Dr Rosie Benneyworth, the CQC’s chief inspector of primary medical services, said in a blog that the watchdog was working to develop a new way to monitor services and collect information from providers without having to physically visit premises.
The pilot, which will begin in September, aims to avoid in-person visits ‘as far as possible’, and will involve ‘digitally accessing clinical records for assessment’ where needed.
She said a small number of practices will be involved in the project, with the watchdog focusing on areas where there are potential risks to patients or existing breaches of regulation - and for practices currently in special measures.
Dr Benneyworth said: ‘The coronavirus pandemic has resulted in fundamental changes to the way that care is delivered, and we need to be more flexible and responsive in the way we regulate so we don’t stifle this innovation or add unnecessary burden to providers.
‘We will continue to inspect where there is risk to safety and people’s human rights and where there is evidence the quality of care needs to improve. We will also be working to develop how we monitor services and collect information from them without having to visit a provider.
‘We hope this approach will enable us to collect information from a provider in a more flexible and responsive way that is less disruptive and requires less input from providers.’
Dr Benneyworth stressed that practices who volunteered would not be subject to an inspection and it would not result in a rating. Practices will be given more information in ‘the next few weeks’.
The watchdog announced in June that it would restart routine inspections of GP services over summer and autumn - despite concerns from GP leaders. All routine CQC inspections were halted in March following the outbreak of the COVID-19 pandemic.
Both the BMA and RCGP have called for a major rethink on CQC inspections after the pandemic - pointing out that reduced regulation during the outbreak has made general practice 'doable' again.
The government has recently committed to reducing bureaucracy in general practice, using the pandemic as a springboard to change routines. During a conference health secretary Matt Hancock praised the CQC for the way it adapted its traditional inspection-based model of regulation.

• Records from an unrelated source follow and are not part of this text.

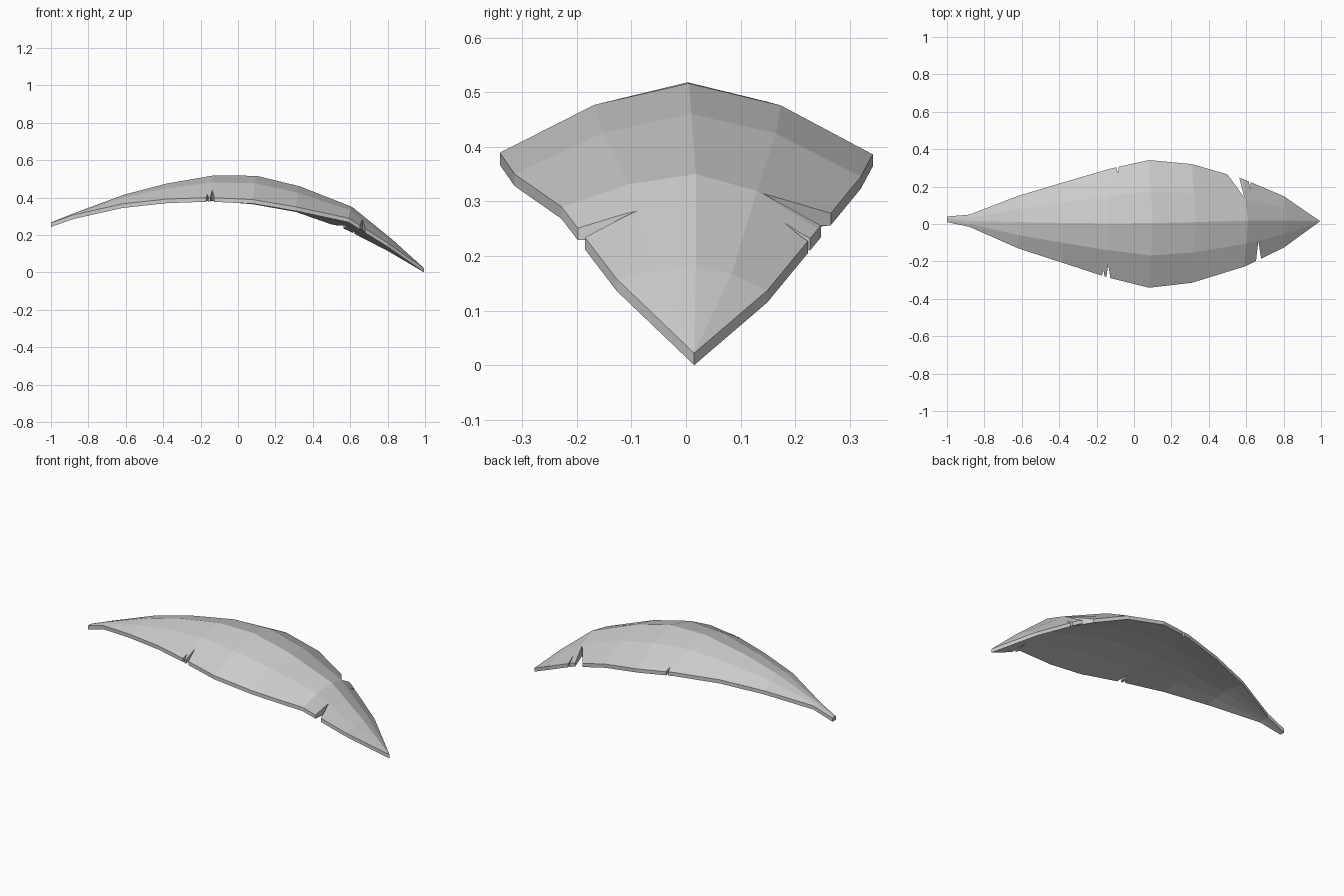
import bpy, bmesh

if "Cube" in bpy.data.objects:
    bpy.data.objects.remove(bpy.data.objects["Cube"])

THICK = 0.022
UNDER_ARCH = 0.25    # how much of the top's arch the underside follows

# Cross rows: left edge (x, y, z), ridge (x, y, z), right edge (x, y, z)
ROWS = [
    ((-1.0, .04, .265), (-1.0, .025, .267), (-1.0, .01, .265)),
    ((-.88, .05, .31), (-.88, .015, .315), (-.88, -.015, .307)),
    ((-.62, .15, .37), (-.61, .01, .415), (-.62, -.13, .366)),
    ((-.38, .222, .398), (-.38, .006, .475), (-.38, -.208, .392)),
    ((-.13, .295, .403), (-.13, .003, .518), (-.15, -.283, .4)),
    ((.08, .342, .386), (.10, .005, .516), (.08, -.341, .389)),
    ((.31, .32, .345), (.33, .01, .46), (.31, -.314, .35)),
    ((.58, .242, .25), (.61, .018, .35), (.59, -.228, .29)),
    ((.80, .149, .137), (.82, .018, .18), (.80, -.127, .158)),
    ((.995, .015, .022), (.995, .015, .022), (.995, .015, .022)),
]


def half(edge, ridge):
    """Point between edge and ridge, raised so the section is arched."""
    return ((edge[0] + ridge[0]) / 2, (edge[1] + ridge[1]) / 2,
            ridge[2] - .31 * (ridge[2] - edge[2]))


def section(l, c, r):
    return [l, half(l, c), c, half(r, c), r]


def under(points):
    """Section of the underside: the top section flattened and lowered."""
    l, r = points[0], points[-1]
    out = []
    for x, y, z in points:
        t = (y - l[1]) / (r[1] - l[1]) if abs(r[1] - l[1]) > .001 else 0
        chord = l[2] + t * (r[2] - l[2])
        out.append((x, y, chord + UNDER_ARCH * (z - chord) - THICK))
    return out


def make_object(name, bm):
    bmesh.ops.recalc_face_normals(bm, faces=bm.faces)
    me = bpy.data.meshes.new(name)
    bm.to_mesh(me)
    bm.free()
    ob = bpy.data.objects.new(name, me)
    bpy.context.collection.objects.link(ob)
    return ob


# Leaf blade: arched top, thin rim, nearly flat underside
bm = bmesh.new()
rings = []
for row in ROWS:
    pts = section(*row)
    rings.append([bm.verts.new(p) for p in pts + under(pts)[::-1]])
for a, b in zip(rings, rings[1:]):
    for i in range(10):
        j = (i + 1) % 10
        bm.faces.new((a[i], b[i], b[j], a[j]))
bm.faces.new(rings[0])
bmesh.ops.remove_doubles(bm, verts=bm.verts, dist=.001)
leaf = make_object("leaf", bm)

# Torn notches along the rim, seen from above
NOTCHES = [
    [(.50, .265), (.59, .14), (.563, .247), (.555, .35), (.48, .35)],
    [(.612, .25), (.620, .18), (.626, .24), (.627, .3), (.612, .3)],
    [(-.094, .3), (-.086, .272), (-.082, .3), (-.082, .36), (-.094, .36)],
    [(.652, -.2), (.665, -.09), (.680, -.19), (.682, -.3), (.650, -.3)],
    [(-.170, -.27), (-.163, -.245), (-.158, -.28), (-.158, -.35), (-.172, -.35)],
    [(-.147, -.28), (-.138, -.215), (-.127, -.285), (-.127, -.35), (-.147, -.35)],
]
bm = bmesh.new()
for outline in NOTCHES:
    bm.faces.new([bm.verts.new((x, y, -.2)) for x, y in outline])
geom = bmesh.ops.extrude_face_region(bm, geom=bm.faces[:], use_keep_orig=True)["geom"]
bmesh.ops.translate(bm, verts=[g for g in geom if isinstance(g, bmesh.types.BMVert)], vec=(0, 0, 1))
cutter = make_object("notch_cutter", bm)
cutter.hide_render = True

mod = leaf.modifiers.new("notches", 'BOOLEAN')
mod.operation = 'DIFFERENCE'
mod.solver = 'EXACT'
mod.object = cutter
bpy.context.view_layer.objects.active = leaf
bpy.ops.object.modifier_apply(modifier=mod.name)
bpy.data.objects.remove(cutter)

Mr Hancock, said: ‘Now when we made all of these changes, the sky didn't fall in. On the contrary, the NHS was protected, patient safety was protected and crucially, frontline staff felt empowered.’